He's exactly the sort of person who would try something completely insane like remaking a game from the ground up after burning the first version to the ground, for example.
I had the opportunity to sit down for a one-on-one dinner with Yoshida at the Final Fantasy XIV preview event, during which we talked a great deal both about the upcoming relaunch of the game as well as his own experiences in remaking everything. For those of us who play Final Fantasy XIV, it's obviously an exciting time, but for Yoshida, what's happening now is the culmination of work that started only a month after he took over control of a game that he had to revitalize after a horrible flop on launch.
As Yoshida remembers it, after he'd been working with the game for a very short time, he knew what he wanted to do with both the story and the game. It needed to be rebuilt from the ground up. So in January of 2011, he sat the team down and showed a full presentation explaining, in his own words, how he wanted to drop a meteor and wipe everything out. Wipe the slate clean completely and remake the game from the ground up. A few members of the staff were skeptical, but most of them were excited to be working on something so audacious and unprecedented.
Really, "audacious" doesn't begin to cover it. The End of an Era trailer cost about $3 million to produce, and the cinematic team started working on it in April of 2011. Even then, it was down to the wire to see whether it would be ready on time. It's been an immense undertaking for Yoshida, made all the more stressful by his taking on the role of both producer and director for the title. Even though all of the decisions wind up being his, the two sides are often in conflict, and he claims to not naturally find himself in the public figure role that being a producer entails.
Not that it's easy to tell that when confronted with his immense enthusiasm. Yoshida doesn't just love FFXIV; he loves MMOs in general. His play history reads likea highlight reel of MMOs over the last decade: EverQuest, Dark Age of Camelot, Warhammer Online, World of Warcraft, RIFT, Star Wars: The Old Republic, Guild Wars 2. "You have to be passionate," he says. "You have to love the field."
Some of those are unsurprising; playing with the FATE system invites comparisons to RIFT's eponymous rifts and the public quests of Warhammer Online. It's the latter that Yoshida claims inspired the system, but they're not something that he considers to be a special feature of the game. As he sees it, these mechanics and ideas are a good way to make the game more fun. They shouldn't be a marketing point; they should be a central feature in every game, another option for players to enjoy.
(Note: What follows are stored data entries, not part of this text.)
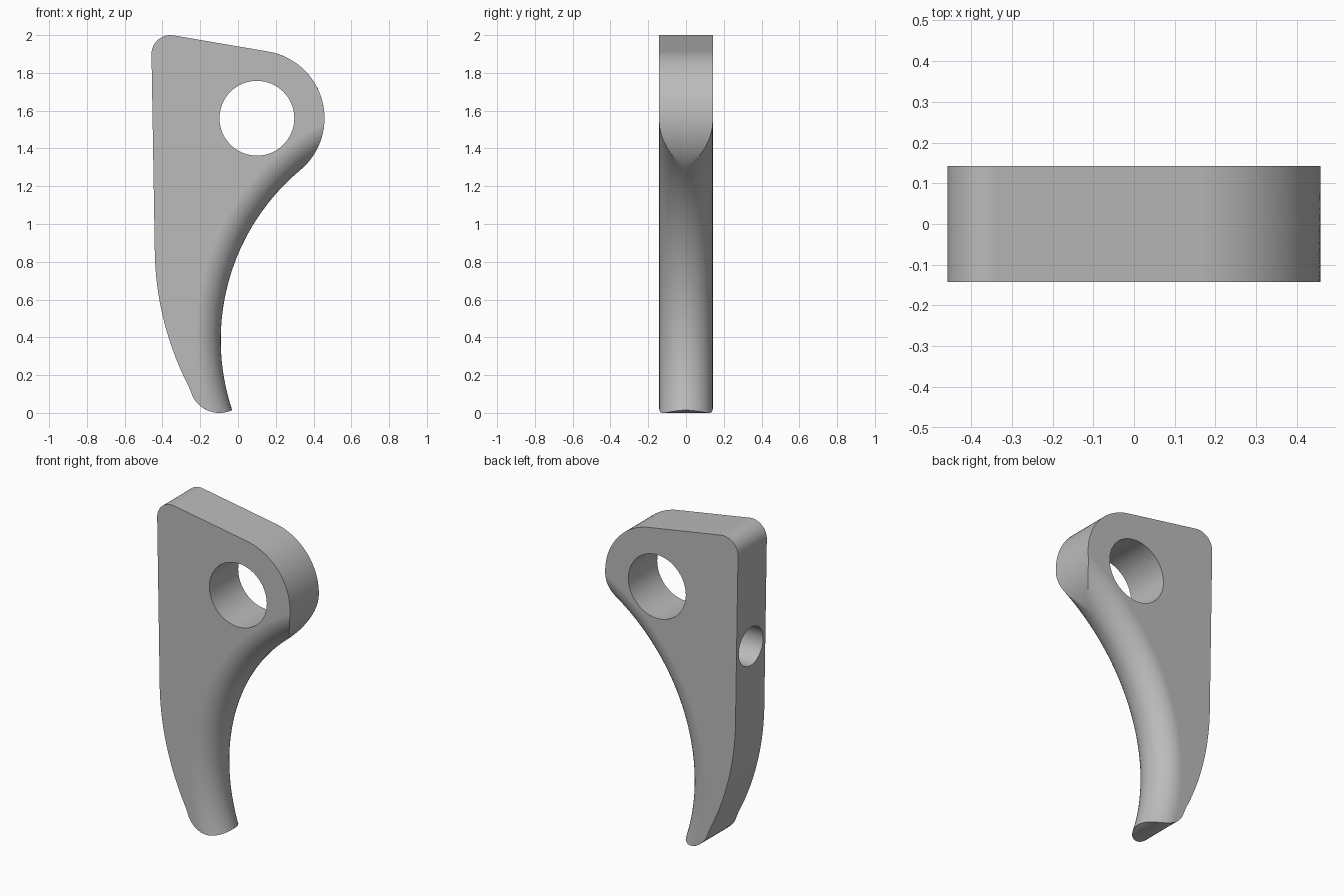
import bpy, bmesh
from math import sin, cos, pi, radians, atan2, acos, sqrt, hypot
from mathutils import Matrix

cube = bpy.data.objects.get("Cube")
if cube:
    bpy.data.objects.remove(cube, do_unlink=True)

HALF = 0.142                       # half thickness, also the finger edge radius
RING, RING_R = (0.10, 1.56), 0.358
FINGER = (1.08, 0.386)             # centre of the concave finger curve
TIP, TIP_R = (-0.098, 0.16), 0.16
CORNER, CORNER_R = (-0.358, 1.9), 0.1
BACK_R = 1.61
FINGER_R = hypot(FINGER[0] - RING[0], FINGER[1] - RING[1]) - RING_R
LAYERS = 24


def arc(c, r, a0, a1, n):
    return [(c[0] + r * cos(a0 + (a1 - a0) * i / n),
             c[1] + r * sin(a0 + (a1 - a0) * i / n)) for i in range(n + 1)]


def meet(c1, r1, c2, r2, side):
    """Angle on circle 1 where it crosses circle 2."""
    dx, dz = c2[0] - c1[0], c2[1] - c1[1]
    d = hypot(dx, dz)
    k = (d * d + r1 * r1 - r2 * r2) / (2 * d * r1)
    return atan2(dz, dx) + side * acos(max(-1, min(1, k)))


def outline(depth):
    """Side profile with the finger curve set back by depth."""
    r = FINGER_R + depth
    slope = radians(28.7)
    pts = arc(CORNER, CORNER_R, pi, radians(80), 12)
    pts += arc(RING, RING_R, radians(80), meet(RING, RING_R, FINGER, r, 1), 32)
    low = meet(FINGER, r, TIP, TIP_R, 1)
    if low < 0:
        low += 2 * pi
    pts += arc(FINGER, r, meet(FINGER, r, RING, RING_R, -1), low, 48)[1:]
    end = meet(TIP, TIP_R, FINGER, r, -1)
    pts += arc(TIP, TIP_R, end, slope - pi, 14)[1:]
    # long back curve up to the straight back edge
    pts += arc((BACK_R - 0.441, 0.88), BACK_R, pi + slope, pi, 20)[1:]
    return pts


# Lever body: stacked profiles give the rounded finger edge
bm = bmesh.new()
rings = []
for i in range(LAYERS + 1):
    a = pi * i / LAYERS
    rings.append([bm.verts.new((x, -HALF * cos(a), z))
                  for x, z in outline(HALF * (1 - sin(a)))])
for a, b in zip(rings, rings[1:]):
    for i in range(len(a)):
        j = (i + 1) % len(a)
        bm.faces.new((a[i], a[j], b[j], b[i]))
bm.faces.new(rings[0])
bm.faces.new(rings[-1])
bmesh.ops.recalc_face_normals(bm, faces=bm.faces)
mesh = bpy.data.meshes.new("lever_body")
bm.to_mesh(mesh)
bm.free()
body = bpy.data.objects.new("lever_body", mesh)
bpy.context.collection.objects.link(body)

# Material
grey = bpy.data.materials.new("plain_grey")
grey.use_nodes = True
colour = (0.5, 0.5, 0.5, 1)
grey.diffuse_color = colour
grey.node_tree.nodes["Principled BSDF"].inputs["Base Color"].default_value = colour
mesh.materials.append(grey)


# Pivot hole through the ring, and blind spring hole in the back edge
def drill(name, radius, length, place, rotation):
    bpy.ops.mesh.primitive_cylinder_add(vertices=64, radius=radius, depth=length,
                                        location=place, rotation=rotation)
    cutter = bpy.context.object
    cutter.name = name
    cutter.hide_render = True
    cutter.data.materials.append(grey)
    mod = body.modifiers.new(name, "BOOLEAN")
    mod.operation = "DIFFERENCE"
    mod.solver = "EXACT"
    mod.object = cutter
    bpy.context.view_layer.objects.active = body
    bpy.ops.object.modifier_apply(modifier=name)
    bpy.data.objects.remove(cutter, do_unlink=True)


drill("pivot_hole", 0.198, 1, (RING[0], 0, RING[1]), (pi / 2, 0, 0))
drill("spring_hole", 0.12, 0.6, (-0.45, 0, 1.28), (0, pi / 2, 0))

# Smooth shading with crisp edges
bpy.ops.object.select_all(action="DESELECT")
body.select_set(True)
bpy.context.view_layer.objects.active = body
bpy.ops.object.shade_smooth_by_angle(angle=radians(25))
weighted = body.modifiers.new("weighted_normals", "WEIGHTED_NORMAL")
weighted.keep_sharp = True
He also believes that Guild Wars 2 did a good job with the same basic system, something that was inspiring for the FATE mechanics. Apparently he quite enjoyed GW2, feeling it was very polished and a very fun experience. He also noted that the buy-to-play model was interesting from a business perspective and that it that engenders a different set of expectations from players regarding content and updates.
On that note, is FFXIV going to possibly head to free-to-play? It all depends on what happens when the relaunch takes place, but it's certainly not the first plan. Yoshida definitely feels that the subscription model is the better option, at least initially. "Every game wants to be a subscription game," he argues.
It's not that free-to-play is a bad model, but it can be unreliable, prone to wild shifts in revenue over time. It also can be less consistent for the players, with some free-to-play games essentially started as disposable enterprises that players aren't expected to connect with. Players in general can find the environment less welcoming.
I was especially curious to see what he felt about the North American players. From my perspective, the FFXIV community has always been very contentious and often negative. Imagine my surprise to find that Yoshida feels the NA community is far more positive as a whole than the Japanese community.
It's not a question of how much criticism he receives; it's a difference in perspective. North American players have access to a large number of MMOs, and so when a player complains, he's able to provide points of comparison. By contrast, Yoshida argues, Japanese players as a whole tend to not have the same breadth of experience. He feels that the Japanese community will just tell him that he did something terrible, while American players will provide had feedback on what doesn't work and why as well as what does work and why.
We discussed briefly what he thought of players who will have lost interest or left by the time the relaunch actually takes place, and it turns out that doesn't worry him. People have every right to play whatever game they want, he says; it's been a long wait and it's understandable to move on. The game will be here when they come back, and he hopes to astonish both new players and old alike with the state of the relaunch.
That level of calm extends to the relaunch as well. When I asked whether anything in the game made him nervous, he replied unambiguously, "No. If I don't feel something is good enough, I'll remove it and fix it. There's no room in this for anything I'm not fully confident about."
His confidence has kept him fueled through the development process. Catching four hours of sleep a night for two years takes its toll, and Yoshida jokes that he loves red meat because he needs its energy to keep going on the project. Fans have suggested that he take a lengthy vacation after the relaunch goes live, and he says with a grin that he would never attempt something this in-depth or insane ever again.
Then, thinking about it, he laughs. "Not for another five years, at least."
Be sure to check out our other coverage from this event!